Office chairs (for the most part) are bad for your health
The life of a desk worker is not filled with the perils of, say, a 49th floor window cleaner, but the hazards inherent with desk work are more insidious. But the good news is that as a culture we are now aware of the side effects of sitting all the time. For people who suffer from already existing back pain, the office chair can almost seem like a torture device, so we've brainstormed some ways to make your time on the job a little less painful.
An office chair survival guide
- Consult our good sitting posture guide here
- Perform posture checks all the time (whenever the thought strikes you). Wiggle your shoulders and reset posture regularly.
- Support your lower back: with a cushion or a rolled up jacket- any material will do to add support to your lumbar region.
- Use a headset: if you conduct a lot of work on the telephone, consider using a headset to encourage you to stay sitting upright.
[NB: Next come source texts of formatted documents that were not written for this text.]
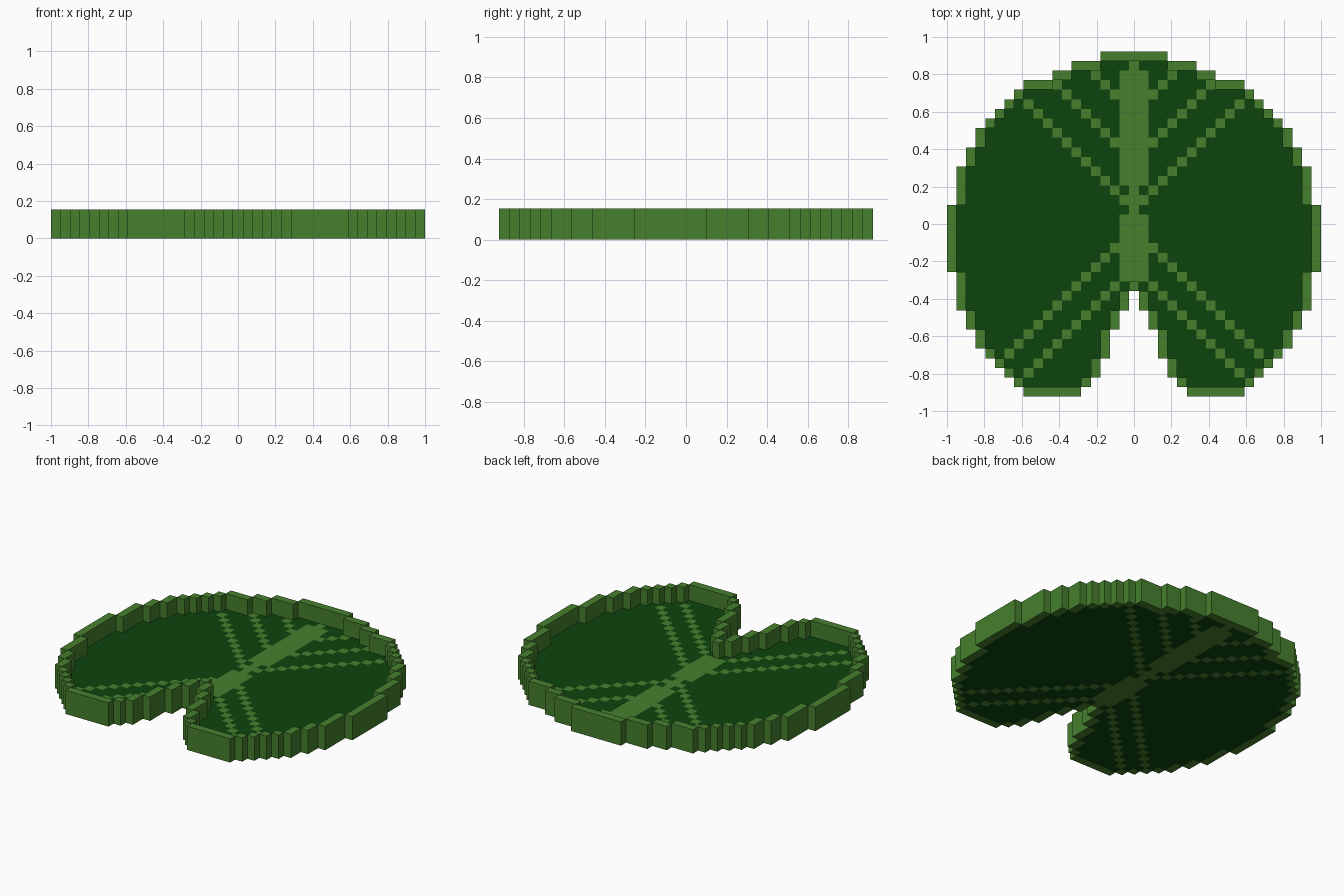
import bpy, bmesh
from mathutils import Vector

if "Cube" in bpy.data.objects:
    bpy.data.objects.remove(bpy.data.objects["Cube"], do_unlink=True)

CELL = 2 / 39
ROWS = 36


def material(name, color):
    m = bpy.data.materials.new(name)
    m.use_nodes = True
    m.diffuse_color = color
    m.node_tree.nodes["Principled BSDF"].inputs["Base Color"].default_value = color
    return m


light_green = material("light green", (0.061, 0.216, 0.027, 1))
dark_green = material("dark green", (0.004, 0.058, 0.004, 1))


def build(name, cells, levels, mat):
    """Extrude a set of grid cells into one closed blocky solid."""
    bm = bmesh.new()
    top = levels * CELL

    def corner(i, row, dx, dy, z):
        return bm.verts.new(((i + dx / 2) * CELL, (ROWS / 2 - row - 0.5 + dy / 2) * CELL, z))

    ring = [(-1, -1), (1, -1), (1, 1), (-1, 1)]
    sides = [(0, 1), (1, 0), (0, -1), (-1, 0)]
    for i, row in sorted(cells):
        bm.faces.new([corner(i, row, dx, dy, top) for dx, dy in ring])
        bm.faces.new([corner(i, row, dx, dy, 0) for dx, dy in reversed(ring)])
        for k, (di, drow) in enumerate(sides):
            if (i + di, row + drow) not in cells:
                a, b = ring[k], ring[(k + 1) % 4]
                bm.faces.new([corner(i, row, *a, 0), corner(i, row, *b, 0),
                              corner(i, row, *b, top), corner(i, row, *a, top)])
    bmesh.ops.remove_doubles(bm, verts=bm.verts, dist=CELL / 100)
    bmesh.ops.dissolve_limit(bm, angle_limit=0.01, verts=bm.verts, edges=bm.edges)
    mesh = bpy.data.meshes.new(name)
    bm.to_mesh(mesh)
    bm.free()
    mesh.materials.append(mat)
    obj = bpy.data.objects.new(name, mesh)
    bpy.context.collection.objects.link(obj)
    return obj


# Outline: half width of each row, back to front, and the notch at the front
half_width = ([3, 6, 8, 11, 12, 13, 14, 15] + [16] * 2 + [17] * 2 + [18] * 4 + [19] * 7
              + [18] * 4 + [17] * 2 + [16] * 2 + [15, 14, 13, 12, 11])
notch = [-1] * 25 + [0] * 2 + [1] * 2 + [2] * 3 + [3] * 2 + [4, 5]
pad = {(i, row) for row in range(ROWS)
       for i in range(-half_width[row], half_width[row] + 1) if abs(i) > notch[row]}

# Rim: every cell with an open side
rim = {(i, r) for i, r in pad
       if not {(i + 1, r), (i - 1, r), (i, r + 1), (i, r - 1)} <= pad}


# Veins: a central spine with diagonal branches
def is_vein(i, row):
    a = abs(i)
    spine = a == 0 or (a == 1 and 2 <= row <= 23 and row not in (14, 16))
    back = row + a in (6, 11, 16) and row < 16
    front = row - a in (18, 22) and row > 18
    return spine or back or front


inner = pad - rim
veins = {c for c in inner if is_vein(*c)}

build("raised_rim", rim, 3, light_green)
build("leaf_veins", veins, 1, light_green)
build("leaf_floor", inner - veins, 1, dark_green)
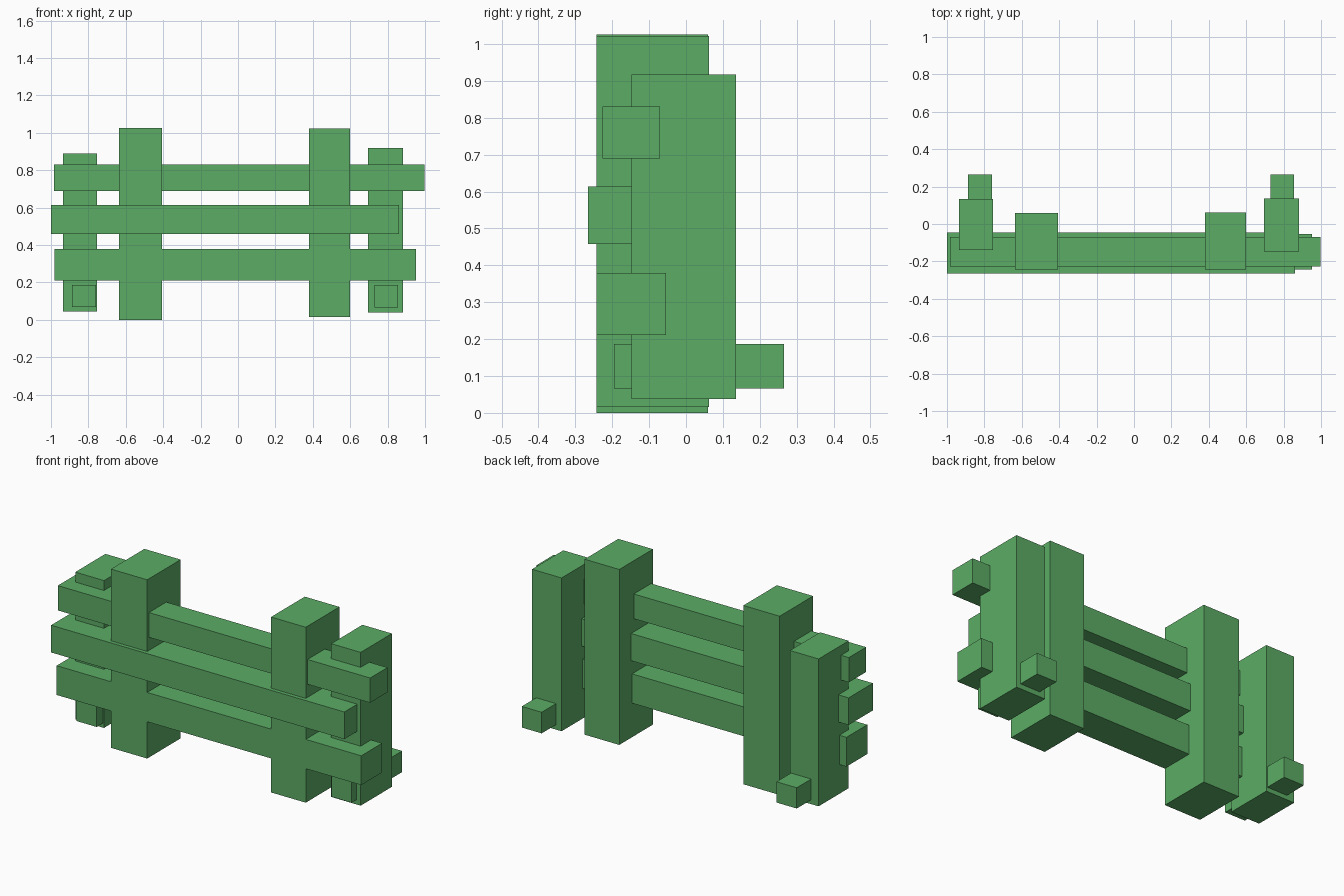
import bpy
from mathutils import Vector

if "Cube" in bpy.data.objects:
    bpy.data.objects.remove(bpy.data.objects["Cube"], do_unlink=True)

# Single painted-wood colour
green = bpy.data.materials.new("leaf_green")
colour = (0.107, 0.413, 0.130, 1)
green.use_nodes = True
green.diffuse_color = colour
green.node_tree.nodes["Principled BSDF"].inputs["Base Color"].default_value = colour


def beam(name, x, y, z):
    """Squared timber spanning the given (min, max) range on each axis."""
    low, high = (Vector(c) for c in zip(x, y, z))
    bpy.ops.mesh.primitive_cube_add(size=1, location=(low + high) / 2)
    ob = bpy.context.object
    ob.name = ob.data.name = name
    ob.scale = high - low
    bpy.ops.object.transform_apply(location=False, rotation=False, scale=True)
    ob.data.materials.append(green)


# Tall inner posts
beam("inner_post_right", (-0.636, -0.406), (-0.243, 0.06), (0, 1.025))
beam("inner_post_left", (0.38, 0.60), (-0.243, 0.062), (0.016, 1.022))

# Shorter outer posts
beam("outer_post_right", (-0.935, -0.753), (-0.139, 0.134), (0.043, 0.888))
beam("outer_post_left", (0.695, 0.882), (-0.148, 0.135), (0.038, 0.917))

# Horizontal rails, uneven in length
beam("top_rail", (-0.984, 0.997), (-0.227, -0.07), (0.689, 0.831))
beam("middle_rail", (-1, 0.86), (-0.265, -0.045), (0.458, 0.614))
beam("bottom_rail", (-0.98, 0.952), (-0.243, -0.054), (0.211, 0.379))

# Foot bars running front to back through the outer posts
beam("foot_bar_right", (-0.888, -0.76), (-0.195, 0.265), (0.068, 0.187))
beam("foot_bar_left", (0.73, 0.856), (-0.195, 0.265), (0.066, 0.187))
- Schedule your breaks: write them down, set an alarm in your phone and obey!
To actually combat pain in your office chair:
- Alternate ice packs and heat
- Massage yourself: sit up straight, arch your back and apply gentle pressure to areas that feel sore.
- Perform back stretches: many of which can be done without moving, or subtly while you continue working.
- Don't neglect your hamstrings: hamstrings tighten as you sit and create a pull on the lower back.
At our office in Houston, we are on the front line in the fight against the damage wreaked by office chairs and a sit-heavy lifestyle. Give our office a call to start healing your pain at the root of the condition today.
Dr. Randall Holmes, D.C.